WORK INSTRUCTIONS: Answer with a number only, stating how many lines of the records hold the word "scale".

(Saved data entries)
++++++
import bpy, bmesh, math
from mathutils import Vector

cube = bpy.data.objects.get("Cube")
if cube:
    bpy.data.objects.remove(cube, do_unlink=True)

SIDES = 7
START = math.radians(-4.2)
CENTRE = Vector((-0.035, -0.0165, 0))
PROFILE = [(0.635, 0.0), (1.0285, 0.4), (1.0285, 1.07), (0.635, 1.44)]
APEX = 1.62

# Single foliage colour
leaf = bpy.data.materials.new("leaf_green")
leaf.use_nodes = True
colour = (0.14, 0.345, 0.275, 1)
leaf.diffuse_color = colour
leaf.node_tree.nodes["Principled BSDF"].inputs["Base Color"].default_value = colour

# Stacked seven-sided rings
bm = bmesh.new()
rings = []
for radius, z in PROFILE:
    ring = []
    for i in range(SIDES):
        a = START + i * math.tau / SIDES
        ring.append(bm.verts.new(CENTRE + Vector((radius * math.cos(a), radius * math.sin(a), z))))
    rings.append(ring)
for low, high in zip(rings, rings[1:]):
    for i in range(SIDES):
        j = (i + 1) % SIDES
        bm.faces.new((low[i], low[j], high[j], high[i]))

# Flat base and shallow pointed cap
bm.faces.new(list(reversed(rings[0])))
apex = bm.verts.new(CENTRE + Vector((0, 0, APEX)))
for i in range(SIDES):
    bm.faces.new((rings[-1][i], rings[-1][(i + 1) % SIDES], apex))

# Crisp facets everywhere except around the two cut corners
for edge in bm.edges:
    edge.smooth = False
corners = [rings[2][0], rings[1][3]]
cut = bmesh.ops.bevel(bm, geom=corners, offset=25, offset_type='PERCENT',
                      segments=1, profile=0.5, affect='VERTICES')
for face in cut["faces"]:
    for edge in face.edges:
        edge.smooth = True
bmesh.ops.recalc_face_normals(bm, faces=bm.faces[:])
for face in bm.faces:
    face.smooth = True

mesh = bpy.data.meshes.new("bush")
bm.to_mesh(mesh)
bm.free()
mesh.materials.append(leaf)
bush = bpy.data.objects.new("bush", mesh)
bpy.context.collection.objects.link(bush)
++++++
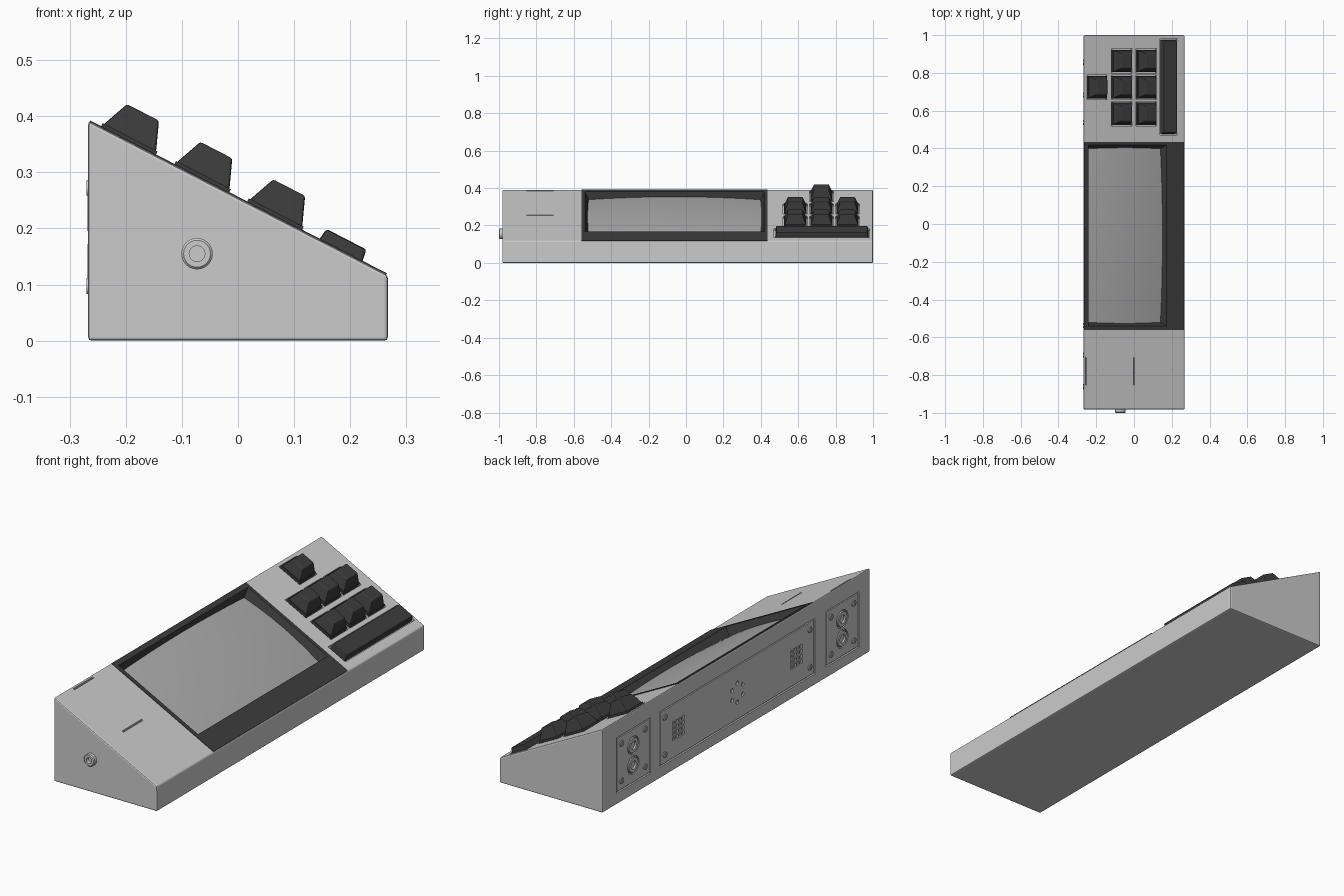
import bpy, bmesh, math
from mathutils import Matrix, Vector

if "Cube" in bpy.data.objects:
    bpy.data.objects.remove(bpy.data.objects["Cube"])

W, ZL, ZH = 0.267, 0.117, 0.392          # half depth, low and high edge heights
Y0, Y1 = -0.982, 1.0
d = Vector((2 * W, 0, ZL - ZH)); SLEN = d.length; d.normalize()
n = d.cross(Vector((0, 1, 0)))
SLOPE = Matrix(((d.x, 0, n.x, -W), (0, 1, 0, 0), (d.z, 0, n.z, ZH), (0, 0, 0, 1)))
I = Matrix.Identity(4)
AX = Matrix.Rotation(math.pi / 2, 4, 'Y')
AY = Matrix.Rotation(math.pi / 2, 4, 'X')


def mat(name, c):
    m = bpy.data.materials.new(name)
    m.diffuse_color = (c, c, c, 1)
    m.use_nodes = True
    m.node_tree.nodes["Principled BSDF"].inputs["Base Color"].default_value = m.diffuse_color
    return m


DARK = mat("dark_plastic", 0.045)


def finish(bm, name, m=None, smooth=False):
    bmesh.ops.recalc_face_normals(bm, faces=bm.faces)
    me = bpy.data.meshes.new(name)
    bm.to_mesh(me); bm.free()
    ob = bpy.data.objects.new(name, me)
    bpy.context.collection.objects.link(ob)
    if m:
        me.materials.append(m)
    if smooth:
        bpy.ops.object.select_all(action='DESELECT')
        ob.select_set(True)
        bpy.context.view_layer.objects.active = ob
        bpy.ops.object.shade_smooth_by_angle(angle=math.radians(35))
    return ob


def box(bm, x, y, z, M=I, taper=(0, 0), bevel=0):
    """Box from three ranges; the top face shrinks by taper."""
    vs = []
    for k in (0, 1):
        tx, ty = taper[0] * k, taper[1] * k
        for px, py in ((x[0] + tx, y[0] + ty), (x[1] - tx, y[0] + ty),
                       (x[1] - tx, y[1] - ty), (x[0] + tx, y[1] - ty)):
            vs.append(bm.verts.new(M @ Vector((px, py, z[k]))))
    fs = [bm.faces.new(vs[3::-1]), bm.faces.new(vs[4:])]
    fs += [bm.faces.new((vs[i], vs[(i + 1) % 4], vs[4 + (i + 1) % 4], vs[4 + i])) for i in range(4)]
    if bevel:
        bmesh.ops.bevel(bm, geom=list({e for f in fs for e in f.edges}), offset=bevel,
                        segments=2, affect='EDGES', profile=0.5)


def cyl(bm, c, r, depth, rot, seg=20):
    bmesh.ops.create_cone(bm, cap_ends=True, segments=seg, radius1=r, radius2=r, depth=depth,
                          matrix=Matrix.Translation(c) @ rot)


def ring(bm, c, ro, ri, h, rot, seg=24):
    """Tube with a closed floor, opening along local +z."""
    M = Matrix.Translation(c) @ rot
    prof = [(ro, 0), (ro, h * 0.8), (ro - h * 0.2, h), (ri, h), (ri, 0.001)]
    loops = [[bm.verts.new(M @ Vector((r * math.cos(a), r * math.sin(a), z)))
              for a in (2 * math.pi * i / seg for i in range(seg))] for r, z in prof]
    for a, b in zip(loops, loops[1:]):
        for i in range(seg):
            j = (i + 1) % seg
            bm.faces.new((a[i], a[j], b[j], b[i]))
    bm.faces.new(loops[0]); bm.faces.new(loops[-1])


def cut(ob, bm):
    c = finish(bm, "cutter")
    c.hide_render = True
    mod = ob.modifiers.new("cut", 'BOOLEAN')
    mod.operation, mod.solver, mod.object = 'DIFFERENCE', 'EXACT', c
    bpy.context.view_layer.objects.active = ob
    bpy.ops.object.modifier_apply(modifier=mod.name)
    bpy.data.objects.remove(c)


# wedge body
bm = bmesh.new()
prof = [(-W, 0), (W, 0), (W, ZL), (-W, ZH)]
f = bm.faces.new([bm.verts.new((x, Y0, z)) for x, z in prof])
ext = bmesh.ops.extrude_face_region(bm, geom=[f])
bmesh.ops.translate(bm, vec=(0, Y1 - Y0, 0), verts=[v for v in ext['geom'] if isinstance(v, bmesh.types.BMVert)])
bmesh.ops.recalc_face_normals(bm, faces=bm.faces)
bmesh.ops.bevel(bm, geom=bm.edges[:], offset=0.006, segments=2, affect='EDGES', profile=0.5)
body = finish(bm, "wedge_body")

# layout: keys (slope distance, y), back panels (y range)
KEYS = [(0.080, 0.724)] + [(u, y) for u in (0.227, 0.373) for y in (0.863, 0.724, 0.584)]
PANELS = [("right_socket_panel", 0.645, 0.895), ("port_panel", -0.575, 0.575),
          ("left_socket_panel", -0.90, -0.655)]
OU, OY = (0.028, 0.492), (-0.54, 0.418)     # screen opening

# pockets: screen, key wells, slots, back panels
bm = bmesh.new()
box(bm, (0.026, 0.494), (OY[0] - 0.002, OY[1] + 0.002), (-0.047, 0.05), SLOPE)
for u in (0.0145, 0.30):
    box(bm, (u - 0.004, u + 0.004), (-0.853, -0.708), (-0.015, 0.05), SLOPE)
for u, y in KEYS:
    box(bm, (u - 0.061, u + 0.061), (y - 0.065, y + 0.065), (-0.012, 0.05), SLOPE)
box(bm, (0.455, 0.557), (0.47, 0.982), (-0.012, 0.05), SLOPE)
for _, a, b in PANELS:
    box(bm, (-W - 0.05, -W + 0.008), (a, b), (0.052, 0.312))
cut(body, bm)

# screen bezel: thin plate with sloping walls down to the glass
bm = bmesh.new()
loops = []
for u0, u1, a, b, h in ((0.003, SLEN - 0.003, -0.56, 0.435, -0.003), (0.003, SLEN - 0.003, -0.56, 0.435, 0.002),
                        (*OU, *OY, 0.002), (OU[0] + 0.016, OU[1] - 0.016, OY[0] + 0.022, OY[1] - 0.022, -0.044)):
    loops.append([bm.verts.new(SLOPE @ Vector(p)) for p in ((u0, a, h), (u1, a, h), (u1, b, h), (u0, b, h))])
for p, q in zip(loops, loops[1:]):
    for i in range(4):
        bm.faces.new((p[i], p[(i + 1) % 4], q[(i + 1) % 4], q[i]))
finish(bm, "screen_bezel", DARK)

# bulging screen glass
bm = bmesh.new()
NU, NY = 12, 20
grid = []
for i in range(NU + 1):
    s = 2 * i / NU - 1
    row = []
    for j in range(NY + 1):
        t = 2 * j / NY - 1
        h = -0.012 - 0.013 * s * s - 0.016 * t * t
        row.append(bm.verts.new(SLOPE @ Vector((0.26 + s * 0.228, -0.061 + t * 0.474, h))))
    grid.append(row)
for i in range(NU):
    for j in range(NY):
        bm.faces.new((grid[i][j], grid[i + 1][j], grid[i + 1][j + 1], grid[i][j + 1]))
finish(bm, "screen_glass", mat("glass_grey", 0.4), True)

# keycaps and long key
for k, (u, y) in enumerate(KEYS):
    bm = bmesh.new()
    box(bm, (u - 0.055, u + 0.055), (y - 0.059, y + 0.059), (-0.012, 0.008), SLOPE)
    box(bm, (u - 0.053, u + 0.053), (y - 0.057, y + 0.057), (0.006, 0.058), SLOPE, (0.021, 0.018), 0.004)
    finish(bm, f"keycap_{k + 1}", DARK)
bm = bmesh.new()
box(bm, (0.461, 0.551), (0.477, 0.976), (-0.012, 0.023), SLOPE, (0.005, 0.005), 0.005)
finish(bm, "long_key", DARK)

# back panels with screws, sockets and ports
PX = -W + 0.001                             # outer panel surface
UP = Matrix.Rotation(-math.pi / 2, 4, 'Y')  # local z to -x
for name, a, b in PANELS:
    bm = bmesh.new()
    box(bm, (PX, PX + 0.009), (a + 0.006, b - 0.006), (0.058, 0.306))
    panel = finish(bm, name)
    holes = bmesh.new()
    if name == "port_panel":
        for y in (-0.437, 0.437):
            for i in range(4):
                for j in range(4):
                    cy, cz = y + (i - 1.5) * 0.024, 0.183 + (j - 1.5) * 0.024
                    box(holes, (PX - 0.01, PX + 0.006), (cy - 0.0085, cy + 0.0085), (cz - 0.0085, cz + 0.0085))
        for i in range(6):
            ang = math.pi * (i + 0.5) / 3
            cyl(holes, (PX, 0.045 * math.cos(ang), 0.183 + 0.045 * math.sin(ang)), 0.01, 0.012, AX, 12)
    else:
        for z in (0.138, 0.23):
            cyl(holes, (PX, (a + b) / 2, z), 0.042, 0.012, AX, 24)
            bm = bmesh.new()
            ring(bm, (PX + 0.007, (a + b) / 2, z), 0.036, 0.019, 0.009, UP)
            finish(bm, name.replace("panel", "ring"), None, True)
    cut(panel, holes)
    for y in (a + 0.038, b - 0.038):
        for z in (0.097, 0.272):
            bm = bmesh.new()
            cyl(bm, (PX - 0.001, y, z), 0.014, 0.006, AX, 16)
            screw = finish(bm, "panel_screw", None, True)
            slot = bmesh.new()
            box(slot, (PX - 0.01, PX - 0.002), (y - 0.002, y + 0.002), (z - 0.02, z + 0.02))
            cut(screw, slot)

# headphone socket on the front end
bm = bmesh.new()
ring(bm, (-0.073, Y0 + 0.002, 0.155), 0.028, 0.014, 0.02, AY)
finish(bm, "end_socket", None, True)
++++++
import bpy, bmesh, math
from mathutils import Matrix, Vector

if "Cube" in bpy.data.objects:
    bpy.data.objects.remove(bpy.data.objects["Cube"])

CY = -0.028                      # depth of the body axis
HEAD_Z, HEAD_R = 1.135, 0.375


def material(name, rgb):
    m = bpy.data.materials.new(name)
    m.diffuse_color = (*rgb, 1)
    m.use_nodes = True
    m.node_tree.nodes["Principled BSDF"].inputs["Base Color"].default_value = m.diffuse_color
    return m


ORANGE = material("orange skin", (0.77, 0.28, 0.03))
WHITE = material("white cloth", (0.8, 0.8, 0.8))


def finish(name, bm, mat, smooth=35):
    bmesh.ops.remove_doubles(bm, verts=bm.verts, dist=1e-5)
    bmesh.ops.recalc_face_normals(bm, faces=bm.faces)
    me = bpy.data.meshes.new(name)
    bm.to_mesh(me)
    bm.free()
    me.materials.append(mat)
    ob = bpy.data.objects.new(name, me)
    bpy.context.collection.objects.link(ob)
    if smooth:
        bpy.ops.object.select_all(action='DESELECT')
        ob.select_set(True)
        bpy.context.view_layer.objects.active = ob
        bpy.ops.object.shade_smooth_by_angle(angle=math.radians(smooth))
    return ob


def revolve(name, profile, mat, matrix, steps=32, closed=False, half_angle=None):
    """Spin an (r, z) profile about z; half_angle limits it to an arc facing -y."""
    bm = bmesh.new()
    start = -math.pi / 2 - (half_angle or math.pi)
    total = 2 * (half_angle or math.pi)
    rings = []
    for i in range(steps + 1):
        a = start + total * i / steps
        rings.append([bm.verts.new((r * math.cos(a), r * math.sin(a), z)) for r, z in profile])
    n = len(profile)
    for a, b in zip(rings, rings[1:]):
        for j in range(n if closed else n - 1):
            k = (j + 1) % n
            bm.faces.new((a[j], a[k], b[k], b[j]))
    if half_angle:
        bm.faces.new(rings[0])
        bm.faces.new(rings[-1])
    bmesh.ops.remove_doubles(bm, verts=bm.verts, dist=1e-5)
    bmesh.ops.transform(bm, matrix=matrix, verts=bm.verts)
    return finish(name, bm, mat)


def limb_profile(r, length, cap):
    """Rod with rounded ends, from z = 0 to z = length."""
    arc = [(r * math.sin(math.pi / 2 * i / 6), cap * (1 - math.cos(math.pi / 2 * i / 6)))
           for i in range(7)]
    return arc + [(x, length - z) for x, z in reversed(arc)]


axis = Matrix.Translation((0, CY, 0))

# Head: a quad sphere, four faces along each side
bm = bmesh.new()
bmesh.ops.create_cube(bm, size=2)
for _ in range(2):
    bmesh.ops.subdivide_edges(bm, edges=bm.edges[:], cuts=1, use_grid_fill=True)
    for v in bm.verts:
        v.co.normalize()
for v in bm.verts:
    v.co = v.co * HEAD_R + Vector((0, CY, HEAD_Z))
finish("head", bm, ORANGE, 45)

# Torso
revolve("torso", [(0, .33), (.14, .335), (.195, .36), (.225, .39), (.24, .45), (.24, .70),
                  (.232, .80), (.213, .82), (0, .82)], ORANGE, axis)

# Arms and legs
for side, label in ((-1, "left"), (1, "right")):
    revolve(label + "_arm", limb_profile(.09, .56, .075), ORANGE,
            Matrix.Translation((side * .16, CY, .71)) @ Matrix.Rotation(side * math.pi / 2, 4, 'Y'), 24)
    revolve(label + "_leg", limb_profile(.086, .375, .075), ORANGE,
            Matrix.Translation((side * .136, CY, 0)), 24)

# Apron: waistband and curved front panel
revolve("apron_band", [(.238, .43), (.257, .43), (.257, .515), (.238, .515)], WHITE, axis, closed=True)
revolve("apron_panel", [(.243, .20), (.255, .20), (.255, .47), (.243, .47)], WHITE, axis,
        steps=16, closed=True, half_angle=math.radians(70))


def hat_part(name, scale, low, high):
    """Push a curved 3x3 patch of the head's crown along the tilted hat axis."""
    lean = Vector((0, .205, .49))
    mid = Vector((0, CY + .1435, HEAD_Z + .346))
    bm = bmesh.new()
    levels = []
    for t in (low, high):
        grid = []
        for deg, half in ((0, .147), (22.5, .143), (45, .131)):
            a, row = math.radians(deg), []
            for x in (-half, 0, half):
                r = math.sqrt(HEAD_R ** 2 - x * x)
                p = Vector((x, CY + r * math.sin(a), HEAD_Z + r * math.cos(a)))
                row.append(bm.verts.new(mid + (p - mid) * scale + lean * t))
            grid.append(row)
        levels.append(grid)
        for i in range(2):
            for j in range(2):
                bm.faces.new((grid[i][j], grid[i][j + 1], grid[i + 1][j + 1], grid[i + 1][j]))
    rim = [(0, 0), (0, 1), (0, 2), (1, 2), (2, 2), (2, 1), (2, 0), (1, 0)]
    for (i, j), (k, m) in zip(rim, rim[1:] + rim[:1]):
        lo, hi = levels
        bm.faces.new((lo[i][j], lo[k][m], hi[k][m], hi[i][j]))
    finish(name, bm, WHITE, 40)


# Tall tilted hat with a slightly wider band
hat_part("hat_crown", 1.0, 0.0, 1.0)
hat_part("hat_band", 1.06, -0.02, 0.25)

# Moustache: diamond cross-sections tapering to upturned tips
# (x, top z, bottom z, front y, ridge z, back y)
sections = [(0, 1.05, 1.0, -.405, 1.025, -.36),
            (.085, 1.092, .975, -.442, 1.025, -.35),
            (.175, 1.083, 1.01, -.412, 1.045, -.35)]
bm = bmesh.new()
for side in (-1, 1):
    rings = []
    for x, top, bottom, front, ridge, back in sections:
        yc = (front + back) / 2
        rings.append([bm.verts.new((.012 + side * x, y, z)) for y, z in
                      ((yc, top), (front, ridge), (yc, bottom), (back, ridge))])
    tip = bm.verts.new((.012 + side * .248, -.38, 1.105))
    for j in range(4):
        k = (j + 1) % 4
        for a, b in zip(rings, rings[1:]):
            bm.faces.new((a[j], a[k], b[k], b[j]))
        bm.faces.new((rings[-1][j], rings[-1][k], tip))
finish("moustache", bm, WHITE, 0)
++++++
EXERCISE RESULT: 2